# [WORK ORDER]
Write out everything in the records exactly, apart from the pictures.

# [SUPPLIED INFORMATION]
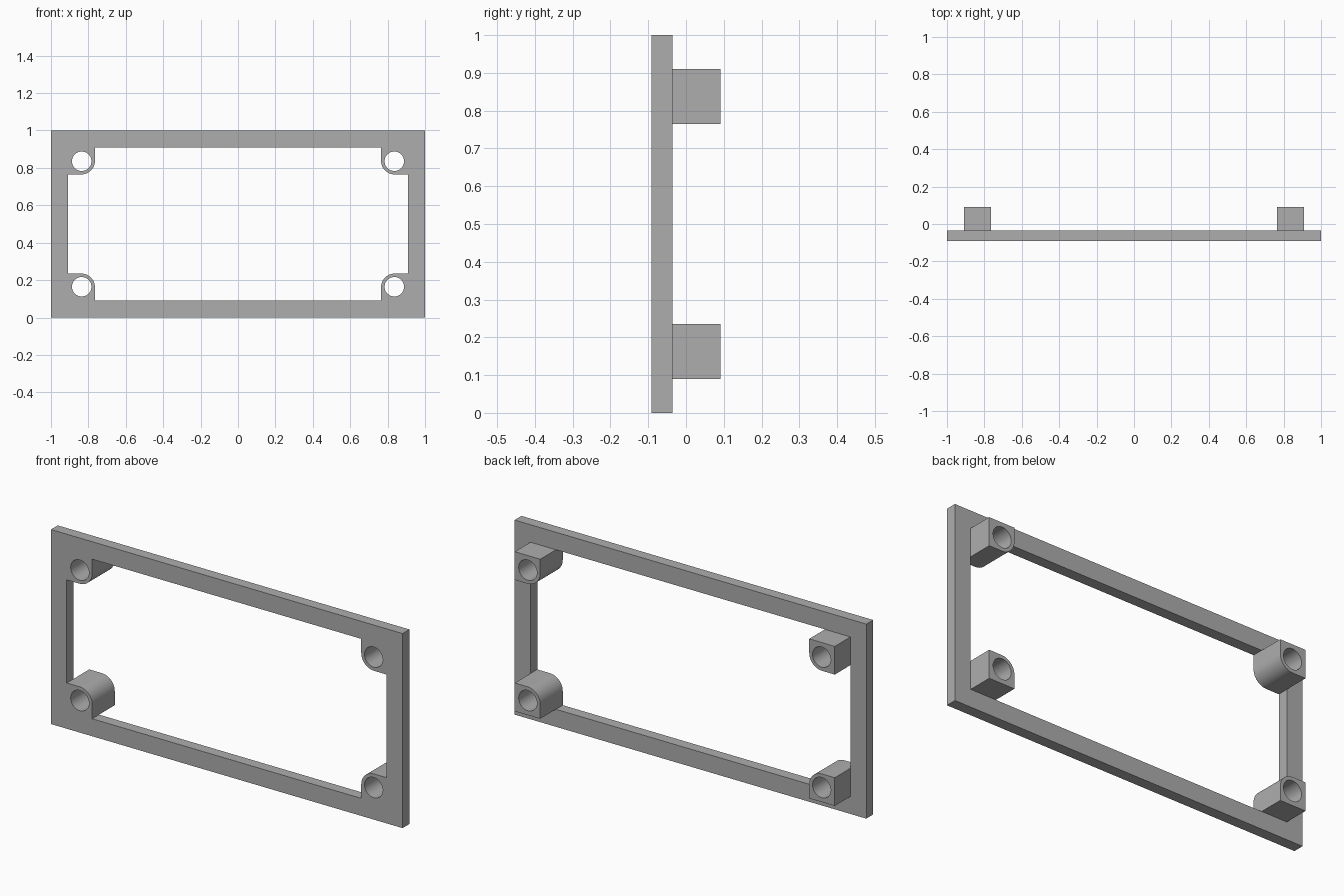
import bpy, bmesh
from math import cos, sin, tau
from mathutils import Matrix

cube = bpy.data.objects.get("Cube")
if cube:
    bpy.data.objects.remove(cube, do_unlink=True)

# Main dimensions
HALF_W, HALF_H = 1.0, 0.5           # outer half size
IN_W, IN_H = 0.91, 0.41             # opening half size
FRONT, MID, BACK = -0.0915, -0.036, 0.0915
R = 0.0725                          # half width of a corner post
HOLE = 0.052
N = 48
CX, CZ = IN_W - R, IN_H - R         # post centre

bm = bmesh.new()


def face(*points):
    bm.faces.new([bm.verts.new(p) for p in points])


def at(p, y):
    return (p[0], y, p[1])


def wall(a, b, y0, y1):
    face(at(a, y0), at(b, y0), at(b, y1), at(a, y1))


def post_point(i):
    """Square outline with the corner facing the opening rounded off."""
    c, s = cos(tau * i / N), sin(tau * i / N)
    rounded = N // 2 <= i % N <= 3 * N // 4
    d = R if rounded else R / max(abs(c), abs(s))
    return (CX + d * c, CZ + d * s)


def hole_point(i):
    a = tau * i / N
    return (CX - 0.002 + HOLE * cos(a), CZ - 0.002 + HOLE * sin(a))


# Corner post with a through hole; its two outer sides join the frame
first, last = -N // 8, 3 * N // 8
for i in range(first, first + N):
    a, b = post_point(i), post_point(i + 1)
    ha, hb = hole_point(i), hole_point(i + 1)
    for y in (FRONT, BACK):
        face(at(a, y), at(b, y), at(hb, y), at(ha, y))
    wall(ha, hb, FRONT, BACK)
    wall(a, b, MID, BACK)
    if i >= last:
        wall(a, b, FRONT, MID)

# Quarter of the flat frame
joint = [post_point(i) for i in range(first, last + 1)]
outer = [(0, HALF_H), (HALF_W, HALF_H), (HALF_W, 0)]
inner = [(IN_W, 0)] + joint + [(0, IN_H)]
for y in (FRONT, MID):
    face(*[at(p, y) for p in outer + inner])
for a, b in ((outer[0], outer[1]), (outer[1], outer[2]),
             (inner[0], inner[1]), (inner[-2], inner[-1])):
    wall(a, b, FRONT, MID)
bmesh.ops.remove_doubles(bm, verts=bm.verts[:], dist=0.0001)

# Mirror the quarter left-right and up-down
for axis in "XZ":
    bmesh.ops.mirror(bm, geom=bm.verts[:] + bm.edges[:] + bm.faces[:],
                     matrix=Matrix.Identity(4), merge_dist=0.0001, axis=axis)
bmesh.ops.remove_doubles(bm, verts=bm.verts[:], dist=0.0001)
bmesh.ops.recalc_face_normals(bm, faces=bm.faces[:])

mesh = bpy.data.meshes.new("mounting_frame")
bm.to_mesh(mesh)
bm.free()
frame = bpy.data.objects.new("mounting_frame", mesh)
frame.location.z = HALF_H
bpy.context.collection.objects.link(frame)

# Plain grey finish
grey = bpy.data.materials.new("plain_grey")
grey.use_nodes = True
colour = (0.42, 0.42, 0.42, 1)
grey.diffuse_color = colour
grey.node_tree.nodes["Principled BSDF"].inputs["Base Color"].default_value = colour
mesh.materials.append(grey)

bpy.ops.object.select_all(action="DESELECT")
frame.select_set(True)
bpy.context.view_layer.objects.active = frame
bpy.ops.object.shade_smooth_by_angle()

# [ANSWER SECTION]
import bpy, bmesh
from math import cos, sin, tau
from mathutils import Matrix

cube = bpy.data.objects.get("Cube")
if cube:
    bpy.data.objects.remove(cube, do_unlink=True)

# Main dimensions
HALF_W, HALF_H = 1.0, 0.5           # outer half size
IN_W, IN_H = 0.91, 0.41             # opening half size
FRONT, MID, BACK = -0.0915, -0.036, 0.0915
R = 0.0725                          # half width of a corner post
HOLE = 0.052
N = 48
CX, CZ = IN_W - R, IN_H - R         # post centre

bm = bmesh.new()


def face(*points):
    bm.faces.new([bm.verts.new(p) for p in points])


def at(p, y):
    return (p[0], y, p[1])


def wall(a, b, y0, y1):
    face(at(a, y0), at(b, y0), at(b, y1), at(a, y1))


def post_point(i):
    """Square outline with the corner facing the opening rounded off."""
    c, s = cos(tau * i / N), sin(tau * i / N)
    rounded = N // 2 <= i % N <= 3 * N // 4
    d = R if rounded else R / max(abs(c), abs(s))
    return (CX + d * c, CZ + d * s)


def hole_point(i):
    a = tau * i / N
    return (CX - 0.002 + HOLE * cos(a), CZ - 0.002 + HOLE * sin(a))


# Corner post with a through hole; its two outer sides join the frame
first, last = -N // 8, 3 * N // 8
for i in range(first, first + N):
    a, b = post_point(i), post_point(i + 1)
    ha, hb = hole_point(i), hole_point(i + 1)
    for y in (FRONT, BACK):
        face(at(a, y), at(b, y), at(hb, y), at(ha, y))
    wall(ha, hb, FRONT, BACK)
    wall(a, b, MID, BACK)
    if i >= last:
        wall(a, b, FRONT, MID)

# Quarter of the flat frame
joint = [post_point(i) for i in range(first, last + 1)]
outer = [(0, HALF_H), (HALF_W, HALF_H), (HALF_W, 0)]
inner = [(IN_W, 0)] + joint + [(0, IN_H)]
for y in (FRONT, MID):
    face(*[at(p, y) for p in outer + inner])
for a, b in ((outer[0], outer[1]), (outer[1], outer[2]),
             (inner[0], inner[1]), (inner[-2], inner[-1])):
    wall(a, b, FRONT, MID)
bmesh.ops.remove_doubles(bm, verts=bm.verts[:], dist=0.0001)

# Mirror the quarter left-right and up-down
for axis in "XZ":
    bmesh.ops.mirror(bm, geom=bm.verts[:] + bm.edges[:] + bm.faces[:],
                     matrix=Matrix.Identity(4), merge_dist=0.0001, axis=axis)
bmesh.ops.remove_doubles(bm, verts=bm.verts[:], dist=0.0001)
bmesh.ops.recalc_face_normals(bm, faces=bm.faces[:])

mesh = bpy.data.meshes.new("mounting_frame")
bm.to_mesh(mesh)
bm.free()
frame = bpy.data.objects.new("mounting_frame", mesh)
frame.location.z = HALF_H
bpy.context.collection.objects.link(frame)

# Plain grey finish
grey = bpy.data.materials.new("plain_grey")
grey.use_nodes = True
colour = (0.42, 0.42, 0.42, 1)
grey.diffuse_color = colour
grey.node_tree.nodes["Principled BSDF"].inputs["Base Color"].default_value = colour
mesh.materials.append(grey)

bpy.ops.object.select_all(action="DESELECT")
frame.select_set(True)
bpy.context.view_layer.objects.active = frame
bpy.ops.object.shade_smooth_by_angle()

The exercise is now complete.